A rahter long, frustrated and desperate silence occurred in the aftermath of this devastating piece of information.

Now, Hans is relatively optimistic by nature and has an uncanning ability to consider the glass half full. So he declared that "this means that we have slates for the roof at Nordstua (the yellow house on the painting), when we are renovating that house."

The roof slate expert acquired some more use slates from a different supplier, and here we go, start up the steam machine again.

Eventually we had enough clean slates to cover the roof on the northern side, including the extension. And then the slates must be restacked, and the stacks brought back up on the scaffolding, preferably withouth breaking one single slate.

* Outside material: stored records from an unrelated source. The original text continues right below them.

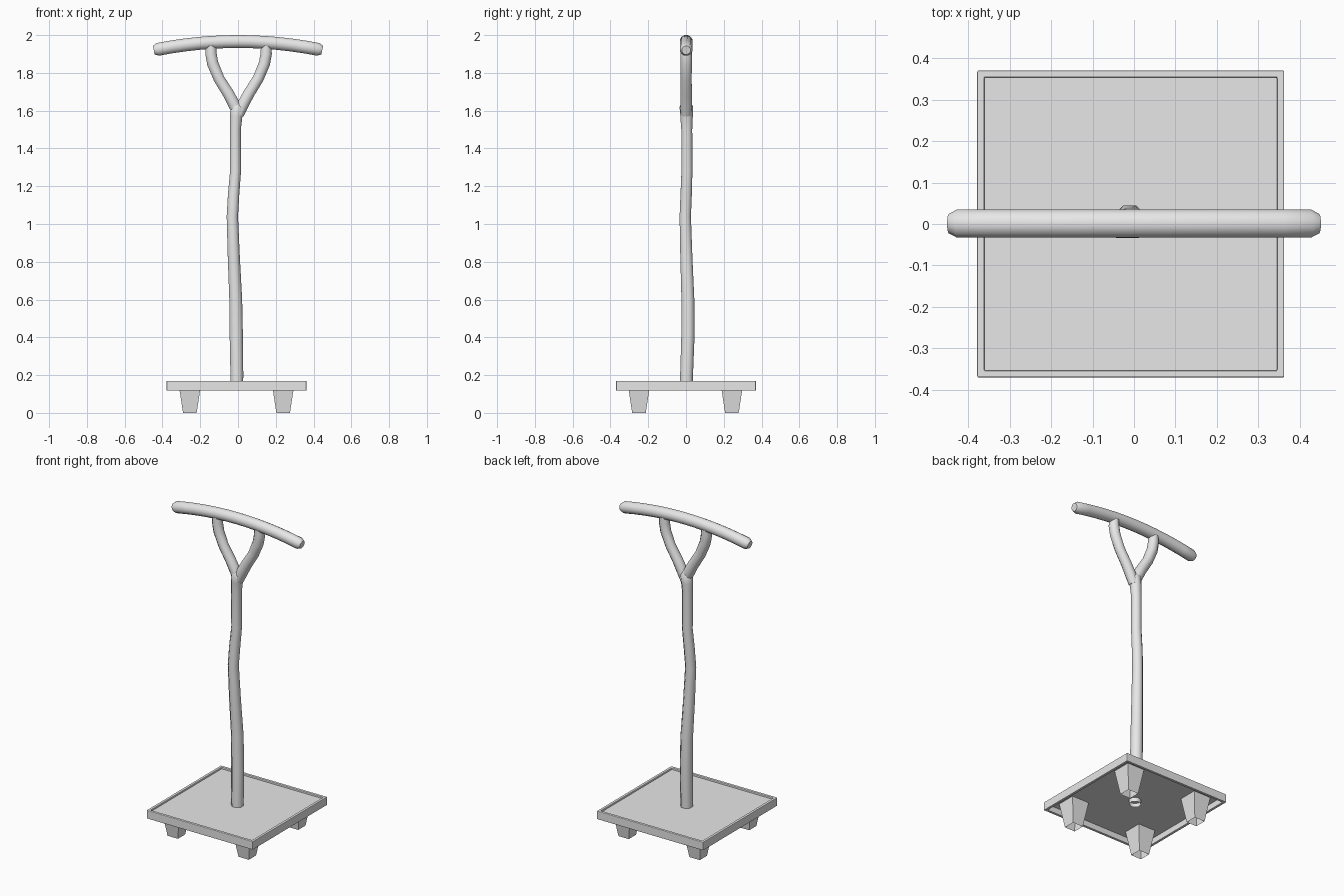
import bpy, bmesh, math
from mathutils import Vector

cube = bpy.data.objects.get("Cube")
if cube:
    bpy.data.objects.remove(cube)

GREY = (0.8, 0.8, 0.8, 1.0)
mat = bpy.data.materials.new("plain grey")
mat.use_nodes = True
mat.diffuse_color = GREY
mat.node_tree.nodes["Principled BSDF"].inputs["Base Color"].default_value = GREY

CX = -0.008  # base centre in x


def loft(name, rings, caps=(False, False), closed=False, smooth=False):
    """Skin a list of equally long rings with quads."""
    bm = bmesh.new()
    loops = [[bm.verts.new(p) for p in ring] for ring in rings]
    n = len(loops[0])
    pairs = list(zip(loops, loops[1:]))
    if closed:
        pairs.append((loops[-1], loops[0]))
    for a, b in pairs:
        for i in range(n):
            j = (i + 1) % n
            bm.faces.new((a[i], a[j], b[j], b[i]))
    for use, loop in zip(caps, (loops[0], loops[-1])):
        if use:
            bm.faces.new(loop)
    bmesh.ops.recalc_face_normals(bm, faces=bm.faces)
    mesh = bpy.data.meshes.new(name)
    bm.to_mesh(mesh)
    bm.free()
    mesh.materials.append(mat)
    obj = bpy.data.objects.new(name, mesh)
    bpy.context.collection.objects.link(obj)
    if smooth:
        bpy.ops.object.select_all(action='DESELECT')
        obj.select_set(True)
        bpy.context.view_layer.objects.active = obj
        bpy.ops.object.shade_smooth_by_angle(angle=math.radians(50))
    return obj


def tube(name, path, caps, sides=8):
    """Sweep a polygon along (x, y, z, half width) points."""
    pts = [Vector(p[:3]) for p in path]
    rings = []
    for k, p in enumerate(pts):
        t = (pts[min(k + 1, len(pts) - 1)] - pts[max(k - 1, 0)]).normalized()
        u = t.cross(Vector((0, 1, 0))).normalized()
        v = u.cross(t)
        r = path[k][3] / math.cos(math.pi / sides)
        ring = []
        for i in range(sides):
            a = math.tau * (i + 0.5) / sides
            ring.append(p + r * (math.cos(a) * u + math.sin(a) * v))
        rings.append(ring)
    return loft(name, rings, caps, smooth=True)


def square(x, y, z, h):
    return [(x + sx * h, y + sy * h, z)
            for sx, sy in ((-1, -1), (1, -1), (1, 1), (-1, 1))]


# Base: rim around a thin recessed panel
rim = loft("base_rim", [square(CX, 0, z, h) for z, h in
                        ((0.118, 0.37), (0.17, 0.37), (0.17, 0.353), (0.118, 0.353))],
           closed=True)
bevel = rim.modifiers.new("soft edges", 'BEVEL')
bevel.width = 0.003
bevel.segments = 2
loft("base_panel", [square(CX, 0, z, 0.354) for z in (0.155, 0.159)], (True, True))

# Hollow tapered feet
for side, sx in (("right", -1), ("left", 1)):
    for end, sy in (("front", -1), ("back", 1)):
        x, y = CX + sx * 0.247, -0.003 + sy * 0.246
        loft(f"{end}_{side}_foot", [square(x, y, 0, 0.036), square(x, y, 0.157, 0.06)])

# Gently crooked pole
tube("pole", [(-0.006, 0.002, 0.13, 0.033), (-0.006, 0.003, 0.2, 0.034),
              (-0.009, 0.010, 0.4, 0.035), (-0.012, 0.010, 0.6, 0.034),
              (-0.022, 0.002, 0.82, 0.032), (-0.030, -0.004, 1.04, 0.030),
              (-0.023, 0.001, 1.16, 0.030), (-0.013, 0.005, 1.28, 0.029),
              (-0.014, 0.004, 1.5, 0.029), (-0.010, 0.003, 1.57, 0.033),
              (-0.003, 0.002, 1.62, 0.036), (0.0, 0.002, 1.645, 0.018)], (False, True))

# Fork arms
arm = ((0.0, 1.58, 0.028), (0.022, 1.63, 0.031), (0.054, 1.69, 0.030),
       (0.104, 1.77, 0.029), (0.137, 1.85, 0.030), (0.146, 1.90, 0.030), (0.147, 1.95, 0.028))
for side, s in (("right", -1), ("left", 1)):
    tube(side + "_fork_arm", [(0.003 + s * x, 0.001, z, r) for x, z, r in arm], (True, True))

# Arched handle bar with softened ends
bar = []
for i in range(-6, 7):
    x = i * 0.425 / 6
    bar.append((x, 0.001, 1.966 - 0.23 * x * x, 0.034))
bar.insert(0, (-0.446, 0.001, 1.920, 0.023))
bar.append((0.446, 0.001, 1.920, 0.023))
tube("handle_bar", bar, (True, True), sides=12)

I think we all have to agree that this is an incredibly beatiful roof, very mcuh suitable for a trønderlån. What do you think? There are still some whhite spots of guano here and there, but these are so deeply entrenched in the slate that to remove these, one would have to damage the slate.

Photo: Malene

Actually we should have had a celebration, because the roof is finally finished. Let us try to have a party in the near future!

Old log walls, good as new

The core of the house, an old log building, is the original structure that was finished in 1776. In fact it is quite likely that this core is even older, from the 17th century. No wonder then, that there are very few straight angles in this house.

The carpenter attaches battens to the logs, so we can put the weatherboaring up on a wall with slightly straighter angles. There is quite the difference between the. depth of the batten on the top of the wall as compared to further down. This implies that the amount of insulation will also iffer, because you can only use as much insulation as there is room for. If you just stuff the available space with insulation, the platerboards will be bent. And that would not be good.

The insulation has been used before, and we got it for free from a guy who needed help tearing it down. Tihs is recycling on a high level. Speaking of high level: Looking down, this would be a very high falll. Better not look down, then.

Even if there will be less insulation material in the wall on the second floor than the first floor, I would think that the inhabitants will experience a better temperature inside the house. The old insulation was not all that... It is easy to see that the cracks were stuffed with old rags, often in bright colours.

At last one entire section of the northern wall is clad in red plasterboards. These boards reduce the noise from the traffic, which will be very noticable for the two living in the house. The cold wind from the north will also have less impact on the tempreature inside from now on.

  1. Alf E. on Tor

    Et vakkert minne og en flott nekrolog, hugget i digital sten for evigheten. ❤️

  2. Takk for det, Alf. Egentlig litt rart at det har vært så utbredt her med Altaskifer i gamle dager –…